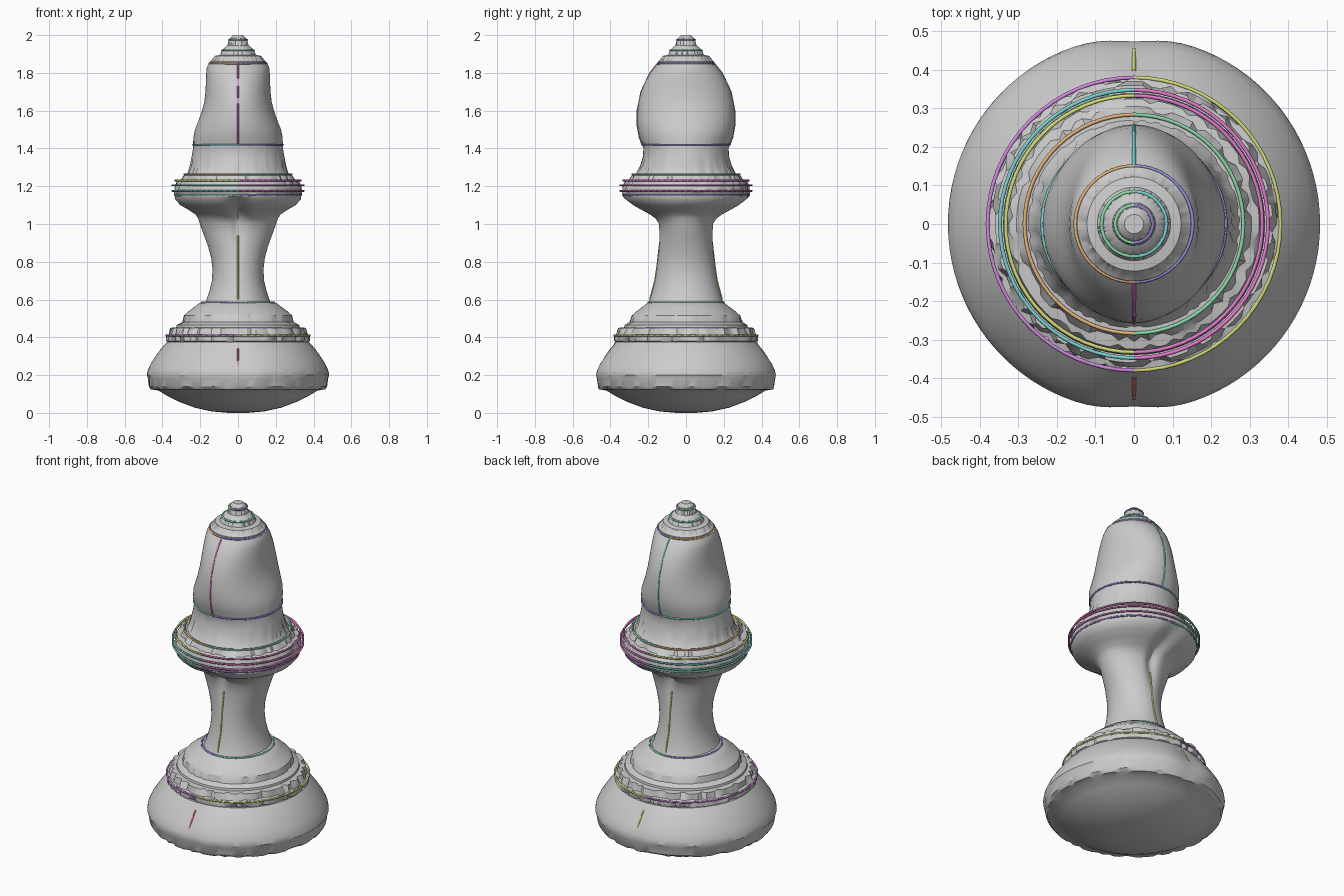
import bpy, bmesh, math, random

random.seed(4)
SIDES = 96


def loft(name, rows):
    """Stack of ovals: z, half width x, half depth y, seam notch depth, roughness."""
    bm = bmesh.new()
    rings = []
    for z, rx, ry, notch, rough in rows:
        ring = []
        for i in range(SIDES):
            a = 2 * math.pi * i / SIDES
            c, s = math.cos(a), math.sin(a)
            dent = notch * math.exp(-(c / 0.16) ** 2)
            k = 1 - dent / ry
            # chipped bands step in short runs
            chip = rough * (1 if random.random() < 0.35 else 0)
            k -= chip / max(rx, ry)
            ring.append(bm.verts.new((rx * c * k, ry * s * k, z)))
        rings.append(ring)
    for lo, hi in zip(rings, rings[1:]):
        for i in range(SIDES):
            j = (i + 1) % SIDES
            bm.faces.new((lo[i], lo[j], hi[j], hi[i]))
    bm.faces.new(rings[0][::-1])
    bm.faces.new(rings[-1])
    me = bpy.data.meshes.new(name)
    bm.to_mesh(me)
    bm.free()
    ob = bpy.data.objects.new(name, me)
    bpy.context.collection.objects.link(ob)
    bpy.ops.object.select_all(action='DESELECT')
    bpy.context.view_layer.objects.active = ob
    ob.select_set(True)
    bpy.ops.object.shade_smooth_by_angle(angle=math.radians(32))
    return ob


def rounds(*rows):
    """Fill in missing values: (z, r) is circular and clean."""
    out = []
    for r in rows:
        z, rx = r[0], r[1]
        ry = r[2] if len(r) > 2 else rx
        out.append((z, rx, ry, r[3] if len(r) > 3 else 0, r[4] if len(r) > 4 else 0))
    return out


def tube(name, pts, color, depth=0.005):
    cu = bpy.data.curves.new(name, 'CURVE')
    cu.dimensions = '3D'
    cu.bevel_depth = depth
    cu.bevel_resolution = 1
    sp = cu.splines.new('POLY')
    sp.points.add(len(pts) - 1)
    for p, co in zip(sp.points, pts):
        p.co = (*co, 1)
    mat = bpy.data.materials.get(name) or bpy.data.materials.new(name)
    mat.diffuse_color = (*color, 1)
    cu.materials.append(mat)
    ob = bpy.data.objects.new(name, cu)
    bpy.context.collection.objects.link(ob)


# turned base with rounded underside and faint front and back seam
loft("base", rounds(
    (0, 0.05), (0.008, 0.14), (0.028, 0.23), (0.06, 0.315), (0.09, 0.375),
    (0.118, 0.42), (0.125, 0.462, 0.462, 0, 0.012), (0.14, 0.472, 0.472, 0.006),
    (0.185, 0.478, 0.482, 0.01, 0.004), (0.2, 0.483, 0.486, 0.012),
    (0.225, 0.478, 0.482, 0.014), (0.26, 0.462, 0.466, 0.015),
    (0.3, 0.436, 0.438, 0.015), (0.34, 0.408, 0.408, 0.012), (0.375, 0.375)))

# chipped ring and stepped shoulder above the base
loft("base_ring", rounds(
    (0.37, 0.36), (0.38, 0.38, 0.38, 0, 0.015), (0.41, 0.382, 0.382, 0, 0.012),
    (0.415, 0.37, 0.37, 0, 0.012), (0.45, 0.36, 0.36, 0, 0.018), (0.455, 0.31)))
loft("base_shoulder", rounds(
    (0.44, 0.33), (0.465, 0.325), (0.48, 0.295, 0.3, 0, 0.006), (0.515, 0.287, 0.287),
    (0.535, 0.265), (0.565, 0.225), (0.582, 0.205), (0.588, 0.17, 0.19)))

# oval stem flaring sideways into the collar
loft("stem", rounds(
    (0.57, 0.18, 0.205), (0.6, 0.166, 0.191), (0.65, 0.15, 0.176),
    (0.7, 0.138, 0.164), (0.76, 0.135, 0.155), (0.82, 0.142, 0.149),
    (0.88, 0.158, 0.146, 0.008), (0.94, 0.18, 0.146, 0.015),
    (1.0, 0.202, 0.15, 0.025), (1.03, 0.212, 0.17, 0.035),
    (1.05, 0.224, 0.2, 0.05), (1.075, 0.262, 0.248, 0.055),
    (1.1, 0.305, 0.292, 0.04), (1.13, 0.332, 0.328, 0.015), (1.145, 0.335)))

# collar
loft("collar", rounds(
    (1.14, 0.32), (1.145, 0.335, 0.335, 0, 0.006), (1.17, 0.34, 0.34, 0, 0.006),
    (1.2, 0.335, 0.335, 0, 0.008), (1.225, 0.325, 0.325, 0, 0.01),
    (1.23, 0.305, 0.305, 0, 0.012), (1.258, 0.288, 0.288, 0, 0.008), (1.262, 0.24)))

# flattened mitre head
loft("head", rounds(
    (1.25, 0.28, 0.275), (1.275, 0.265, 0.26, 0, 0.01), (1.31, 0.255, 0.242, 0, 0.006),
    (1.36, 0.245, 0.227), (1.4, 0.238, 0.226), (1.42, 0.238, 0.232, 0, 0.003),
    (1.46, 0.236, 0.246), (1.5, 0.228, 0.255), (1.55, 0.208, 0.258),
    (1.6, 0.19, 0.256), (1.65, 0.178, 0.25), (1.7, 0.172, 0.237),
    (1.75, 0.17, 0.217), (1.8, 0.168, 0.19), (1.83, 0.165, 0.166), (1.85, 0.155, 0.148)))

# stepped finial
loft("finial", rounds(
    (1.84, 0.15), (1.86, 0.148), (1.87, 0.138, 0.138, 0, 0.008), (1.89, 0.122),
    (1.895, 0.095), (1.92, 0.084, 0.084, 0, 0.006), (1.935, 0.07),
    (1.945, 0.056), (1.97, 0.05, 0.05, 0, 0.004), (1.985, 0.042), (2.0, 0.025)))

PURPLE, MAGENTA, TEAL = (0.35, 0.22, 0.65), (0.75, 0.2, 0.6), (0.2, 0.65, 0.62)
GREEN, OLIVE, ORANGE = (0.25, 0.7, 0.4), (0.68, 0.72, 0.2), (0.75, 0.45, 0.2)
BLUE, RED, VIOLET = (0.3, 0.3, 0.75), (0.75, 0.2, 0.15), (0.65, 0.25, 0.75)

# inlaid half rings: z, radius x, radius y, left colour, right colour
for n, (z, rx, ry, left, right) in enumerate([
        (0.41, 0.38, 0.38, VIOLET, OLIVE),
        (0.585, 0.19, 0.2, BLUE, GREEN),
        (1.155, 0.335, 0.335, GREEN, PURPLE),
        (1.175, 0.348, 0.348, TEAL, MAGENTA),
        (1.205, 0.348, 0.348, TEAL, MAGENTA),
        (1.23, 0.333, 0.333, OLIVE, MAGENTA),
        (1.263, 0.284, 0.284, ORANGE, GREEN),
        (1.42, 0.238, 0.232, TEAL, PURPLE),
        (1.85, 0.152, 0.15, ORANGE, BLUE),
        (1.92, 0.084, 0.084, GREEN, TEAL),
        (1.975, 0.048, 0.048, GREEN, PURPLE)]):
    for side, start, col in (("left", 0.5, left), ("right", -0.5, right)):
        arc = [math.pi * (start + k / 32) for k in range(33)]
        tube(f"ring_{n}_{side}", [(rx * math.cos(a), ry * math.sin(a), z) for a in arc], col)

# seam inlays down the front and back: (depth y, z) paths
head_path = [(0.232, 1.42), (0.246, 1.46), (0.257, 1.52), (0.257, 1.6), (0.237, 1.7),
             (0.19, 1.8), (0.15, 1.85)]
stem_path = [(0.191, 0.6), (0.164, 0.7), (0.152, 0.78), (0.141, 0.88), (0.132, 0.94)]
base_path = [(0.453, 0.25), (0.424, 0.3), (0.396, 0.34)]
for part, path, front, back in (("head", head_path, MAGENTA, TEAL),
                                ("stem", stem_path, OLIVE, OLIVE),
                                ("base", base_path, RED, OLIVE)):
    for side, sgn, col in (("front", -1, front), ("back", 1, back)):
        tube(f"{part}_seam_{side}", [(0, sgn * y, z) for y, z in path], col)
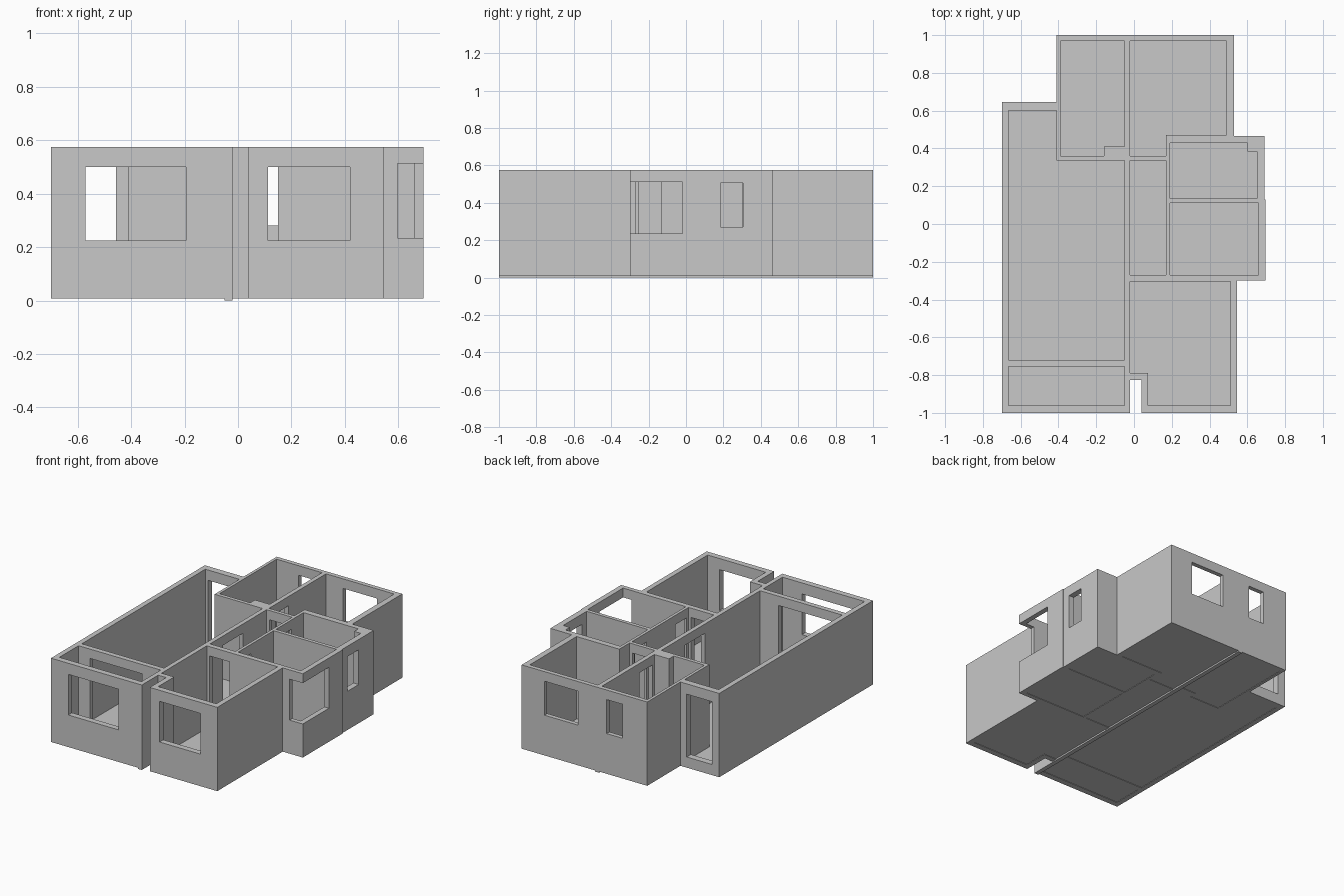
import bpy, bmesh

if "Cube" in bpy.data.objects:
    bpy.data.objects.remove(bpy.data.objects["Cube"], do_unlink=True)

plaster = bpy.data.materials.new("light grey plaster")
plaster.use_nodes = True
grey = (0.58, 0.58, 0.58, 1)
plaster.diffuse_color = grey
plaster.node_tree.nodes["Principled BSDF"].inputs["Base Color"].default_value = grey

BASE, TOP, FLOOR = 0.008, 0.575, 0.018


def rect(x0, x1, y0, y1):
    return [(x0, y0), (x1, y0), (x1, y1), (x0, y1)]


def prisms(name, parts):
    """One object from several (outline, bottom, top) prisms."""
    bm = bmesh.new()
    for pts, z0, z1 in parts:
        face = bm.faces.new([bm.verts.new((x, y, z0)) for x, y in pts])
        new = bmesh.ops.extrude_face_region(bm, geom=[face])["geom"]
        verts = [v for v in new if isinstance(v, bmesh.types.BMVert)]
        bmesh.ops.translate(bm, verts=verts, vec=(0, 0, z1 - z0))
    bmesh.ops.recalc_face_normals(bm, faces=bm.faces[:])
    mesh = bpy.data.meshes.new(name)
    bm.to_mesh(mesh)
    bm.free()
    mesh.materials.append(plaster)
    obj = bpy.data.objects.new(name, mesh)
    bpy.context.collection.objects.link(obj)
    return obj


def cut(target, parts):
    cutter = prisms("cutter", parts)
    cutter.hide_render = True
    mod = target.modifiers.new("cut", 'BOOLEAN')
    mod.operation, mod.solver, mod.object = 'DIFFERENCE', 'EXACT', cutter
    bpy.context.view_layer.update()
    graph = bpy.context.evaluated_depsgraph_get()
    mesh = bpy.data.meshes.new_from_object(target.evaluated_get(graph))
    target.modifiers.clear()
    target.data = mesh
    bpy.data.objects.remove(cutter, do_unlink=True)


# Outer outline of the apartment, counter-clockwise from the front left corner
outline = [(-0.70, -1), (-0.02, -1), (-0.02, -0.825), (0.04, -0.825), (0.04, -1),
           (0.545, -1), (0.545, -0.30), (0.695, -0.30), (0.695, 0.13), (0.69, 0.13),
           (0.69, 0.465), (0.53, 0.465), (0.53, 1), (-0.41, 1), (-0.41, 0.645),
           (-0.70, 0.645)]

# Room outlines
living = [(-0.665, -0.72), (-0.05, -0.72), (-0.05, 0.335), (-0.41, 0.335),
          (-0.41, 0.60), (-0.665, 0.60)]
balcony = rect(-0.665, -0.05, -0.96, -0.755)
back_bedroom = [(-0.39, 0.36), (-0.16, 0.36), (-0.16, 0.41), (-0.05, 0.41),
                (-0.05, 0.97), (-0.39, 0.97)]
main_bedroom = [(-0.02, 0.36), (0.17, 0.36), (0.17, 0.47), (0.49, 0.47),
                (0.49, 0.97), (-0.02, 0.97)]
hall = rect(-0.02, 0.17, -0.27, 0.335)
bathroom = [(0.19, 0.135), (0.65, 0.135), (0.65, 0.385), (0.60, 0.385),
            (0.60, 0.43), (0.19, 0.43)]
kitchen = rect(0.19, 0.66, -0.27, 0.11)
front_bedroom = [(0.075, -0.96), (0.51, -0.96), (0.51, -0.305), (-0.02, -0.305),
                 (-0.02, -0.79), (0.075, -0.79)]
rooms = {"living": living, "balcony": balcony, "back_bedroom": back_bedroom,
         "main_bedroom": main_bedroom, "hall": hall, "bathroom": bathroom,
         "kitchen": kitchen, "front_bedroom": front_bedroom}

# Walls: the solid block with the rooms cut through
walls = prisms("walls", [(outline, BASE, TOP)])
cut(walls, [(pts, -0.1, 0.7) for pts in rooms.values()])

# Windows
corner_window = [(0.597, -0.34), (0.74, -0.34), (0.74, -0.02), (0.64, -0.02),
                 (0.64, -0.25), (0.597, -0.25)]
openings = [
    (rect(-0.57, -0.195, -1.05, -0.93), 0.225, 0.50),
    (rect(0.113, 0.42, -1.05, -0.93), 0.225, 0.50),
    (rect(0.108, 0.36, 0.95, 1.05), 0.28, 0.51),
    (rect(-0.225, -0.106, 0.95, 1.05), 0.28, 0.51),
    (rect(0.63, 0.74, 0.185, 0.305), 0.27, 0.505),
    (corner_window, 0.235, 0.512),
]
# Doorways
openings += [
    (rect(-0.645, -0.457, 0.58, 0.68), 0.08, 0.505),
    (rect(-0.58, -0.19, -0.77, -0.70), 0.022, 0.512),
    (rect(0.0, 0.15, -0.32, -0.25), 0.022, 0.512),
    (rect(-0.07, 0.0, -0.13, 0.08), 0.022, 0.512),
    (rect(0.0, 0.15, 0.32, 0.375), 0.022, 0.512),
    (rect(-0.07, 0.0, 0.43, 0.57), 0.022, 0.512),
    (rect(0.15, 0.21, 0.18, 0.30), 0.022, 0.512),
    (rect(0.15, 0.21, -0.25, -0.13), 0.022, 0.512),
]
cut(walls, openings)

# Floor plates, one for each room
for room, pts in rooms.items():
    prisms(room + "_floor", [(pts, BASE + 0.003, FLOOR)])

# Shallow footing under the long middle wall
prisms("middle_wall_footing", [(rect(-0.05, -0.02, -1, 1), 0, BASE + 0.002)])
★ ★ ★ ★ ★
Exercise aim: In the data above, which lines lie between the line with "ob.select_set(True)" and the line with "0.012), (0.375, 0.375)))", inclusive? Print those lines exactly and nothing else.

Solution for this exercise:
    ob.select_set(True)
    bpy.ops.object.shade_smooth_by_angle(angle=math.radians(32))
    return ob


def rounds(*rows):
    """Fill in missing values: (z, r) is circular and clean."""
    out = []
    for r in rows:
        z, rx = r[0], r[1]
        ry = r[2] if len(r) > 2 else rx
        out.append((z, rx, ry, r[3] if len(r) > 3 else 0, r[4] if len(r) > 4 else 0))
    return out


def tube(name, pts, color, depth=0.005):
    cu = bpy.data.curves.new(name, 'CURVE')
    cu.dimensions = '3D'
    cu.bevel_depth = depth
    cu.bevel_resolution = 1
    sp = cu.splines.new('POLY')
    sp.points.add(len(pts) - 1)
    for p, co in zip(sp.points, pts):
        p.co = (*co, 1)
    mat = bpy.data.materials.get(name) or bpy.data.materials.new(name)
    mat.diffuse_color = (*color, 1)
    cu.materials.append(mat)
    ob = bpy.data.objects.new(name, cu)
    bpy.context.collection.objects.link(ob)


# turned base with rounded underside and faint front and back seam
loft("base", rounds(
    (0, 0.05), (0.008, 0.14), (0.028, 0.23), (0.06, 0.315), (0.09, 0.375),
    (0.118, 0.42), (0.125, 0.462, 0.462, 0, 0.012), (0.14, 0.472, 0.472, 0.006),
    (0.185, 0.478, 0.482, 0.01, 0.004), (0.2, 0.483, 0.486, 0.012),
    (0.225, 0.478, 0.482, 0.014), (0.26, 0.462, 0.466, 0.015),
    (0.3, 0.436, 0.438, 0.015), (0.34, 0.408, 0.408, 0.012), (0.375, 0.375)))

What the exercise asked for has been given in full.